• Exercise directions: Retype the records below exactly as given, but only from the first line through the line with "const profile = new", and without the pictures.

"""

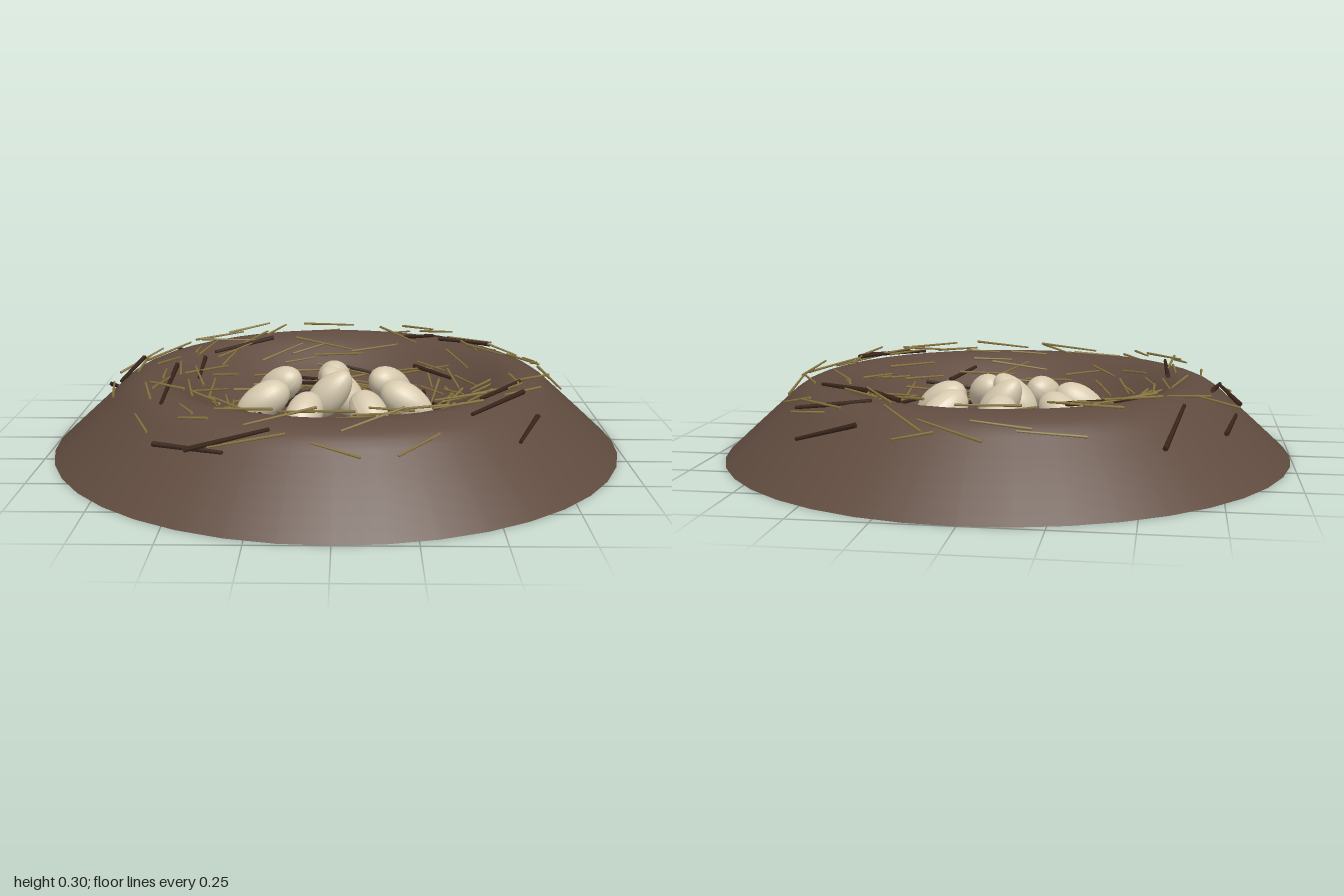
import * as THREE from 'three';

const mat = (name, color) => {
  const m = new THREE.MeshStandardMaterial({ color });
  m.name = name;
  return m;
};

// Mound profile from the outer foot, over the rim and down into the bowl
const profile = new THREE.SplineCurve([
  [1, 0], [0.9, 0.092], [0.8, 0.182], [0.73, 0.24], [0.65, 0.263], [0.58, 0.247],
  [0.5, 0.195], [0.42, 0.14], [0.32, 0.102], [0.18, 0.086], [0, 0.08],
].map(([r, y]) => new THREE.Vector2(r, y))).getPoints(30);

// Height of the mound at a given radius
function surfaceY(r) {
  for (let i = 1; i < profile.length; i++) {
    const a = profile[i - 1], b = profile[i];
    if (r >= b.x) return b.y + (a.y - b.y) * Math.min(1, (r - b.x) / (a.x - b.x));
  }
  return profile[profile.length - 1].y;
}

let seed = 7;
const rand = (a, b) => {
  seed = (seed * 16807) % 2147483647;
  return a + (b - a) * (seed / 2147483647);
};

const UP = new THREE.Vector3(0, 1, 0);

// A thin rod lying on the mound between two ground positions
function rod(name, material, radius, [x1, z1, x2, z2], lift, tilt = 0) {
  const mid = surfaceY(Math.hypot((x1 + x2) / 2, (z1 + z2) / 2));
  const height = (x, z) => (mid + surfaceY(Math.hypot(x, z))) / 2 + lift;
  const a = new THREE.Vector3(x1, height(x1, z1) + tilt, z1);
  const b = new THREE.Vector3(x2, height(x2, z2) - tilt, z2);
  const dir = b.clone().sub(a);
  const mesh = new THREE.Mesh(new THREE.CylinderGeometry(radius * 0.7, radius, dir.length(), 5), material);
  mesh.position.copy(a).add(b).multiplyScalar(0.5);
  mesh.quaternion.setFromUnitVectors(UP, dir.normalize());
  mesh.name = name;
  return mesh;
}

export function createModel() {
  const model = new THREE.Group();
  model.name = 'nest';
  const earth = mat('earth brown', 0x604b3f);
  const twig = mat('dark twig', 0x3a261b);
  const straw = mat('dry straw', 0x8a763f);
  const shell = mat('egg shell', 0xd6c9ae);

  // Earth mound with a hollow, and its flat underside
  const mound = new THREE.Mesh(new THREE.LatheGeometry(profile, 40), earth);
  mound.name = 'mound';
  const base = new THREE.Mesh(new THREE.CircleGeometry(1, 40), earth);
  base.rotation.x = Math.PI / 2;
  base.name = 'moundBase';
  model.add(mound, base);

  // Eggs: seven leaning outward around two upright ones [x, y, z, axis]
  const eggGeometry = new THREE.SphereGeometry(1, 24, 16);
  const p = eggGeometry.attributes.position;
  for (let i = 0; i < p.count; i++) {
    const y = p.getY(i), w = 0.062 * (1 - 0.13 * y);
    p.setXYZ(i, p.getX(i) * w, y * 0.104, p.getZ(i) * w);
  }
  eggGeometry.computeVertexNormals();
  const eggs = new THREE.Group();
  eggs.name = 'eggs';
  [
    [-0.01, 0.157, -0.27, 0, -0.55, -1],
    [0.205, 0.157, -0.17, 0.75, -0.55, -0.65],
    [0.255, 0.155, 0.05, 1, -0.55, 0.2],
    [0.12, 0.157, 0.23, 0.45, -0.55, 0.9],
    [-0.11, 0.152, 0.24, -0.35, -0.55, 0.9],
    [-0.26, 0.157, 0.06, -1, -0.55, 0.1],
    [-0.215, 0.157, -0.165, -0.8, -0.55, -0.6],
    [0.02, 0.17, -0.04, -0.6, 0.75, -0.12],
    [-0.02, 0.178, 0.03, 0.6, 0.7, 0.15],
  ].forEach(([x, y, z, ax, ay, az]) => {
    const egg = new THREE.Mesh(eggGeometry, shell);
    egg.name = 'egg';
    egg.position.set(x, y, z);
    egg.quaternion.setFromUnitVectors(UP, new THREE.Vector3(ax, ay, az).normalize());
    eggs.add(egg);
  });
  model.add(eggs);

  // Larger dark twigs: ground positions of both ends
  const twigs = new THREE.Group();
  twigs.name = 'twigs';
  [
    [-0.57, -0.65, -0.625, -0.39], [0.37, -0.69, 0.58, -0.64], [0.355, -0.56, 0.615, -0.53],
    [0.27, -0.53, 0.38, -0.47], [-0.26, -0.51, -0.47, -0.32], [0.4, -0.44, 0.58, -0.35],
    [-0.82, -0.05, -0.76, 0.11], [-0.72, -0.18, -0.755, 0.09], [-0.57, 0, -0.555, 0.46],
    [0.62, 0.25, 0.47, 0.455], [0.62, 0.35, 0.43, 0.575], [0.66, 0.42, 0.58, 0.6],
    [-0.555, 0.64, -0.33, 0.73], [-0.45, 0.71, -0.19, 0.7], [0.28, 0.35, 0.2, 0.48],
    [-0.21, 0.29, 0.01, 0.48], [-0.5, -0.24, -0.5, -0.05], [-0.22, -0.33, -0.05, -0.29],
    [0.3, -0.35, 0.43, -0.19], [-0.76, -0.4, -0.8, -0.18],
  ].forEach((ends) => twigs.add(rod('twig', twig, 0.009, ends, 0.018, rand(-0.015, 0.015))));
  model.add(twigs);

  // Scatter rods roughly tangent to a ring of the nest
  function scatter(group, count, rMin, rMax, material, radius, lift) {
    for (let i = 0; i < count; i++) {
      const t = ((i + rand(0, 1)) / count) * Math.PI * 2;
      const r = rand(rMin, rMax), d = t + Math.PI / 2 + rand(-0.55, 0.55), h = rand(0.06, 0.12);
      const x = r * Math.cos(t), z = r * Math.sin(t), dx = h * Math.cos(d), dz = h * Math.sin(d);
      group.add(rod(group.name + 'Piece', material, radius, [x - dx, z - dz, x + dx, z + dz],
        rand(0.008, lift), rand(-0.012, 0.012)));
    }
  }
  [
    ['rimStraw', 56, 0.56, 0.8, straw, 0.005, 0.035],
    ['bowlStraw', 85, 0.3, 0.54, straw, 0.005, 0.03],
    ['floorTwigs', 26, 0.15, 0.42, twig, 0.008, 0.025],
  ].forEach(([name, ...args]) => {
    const group = new THREE.Group();
    group.name = name;
    scatter(group, ...args);
    model.add(group);
  });

  return model;
}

"""

• Output of the task:
import * as THREE from 'three';

const mat = (name, color) => {
  const m = new THREE.MeshStandardMaterial({ color });
  m.name = name;
  return m;
};

// Mound profile from the outer foot, over the rim and down into the bowl
const profile = new THREE.SplineCurve([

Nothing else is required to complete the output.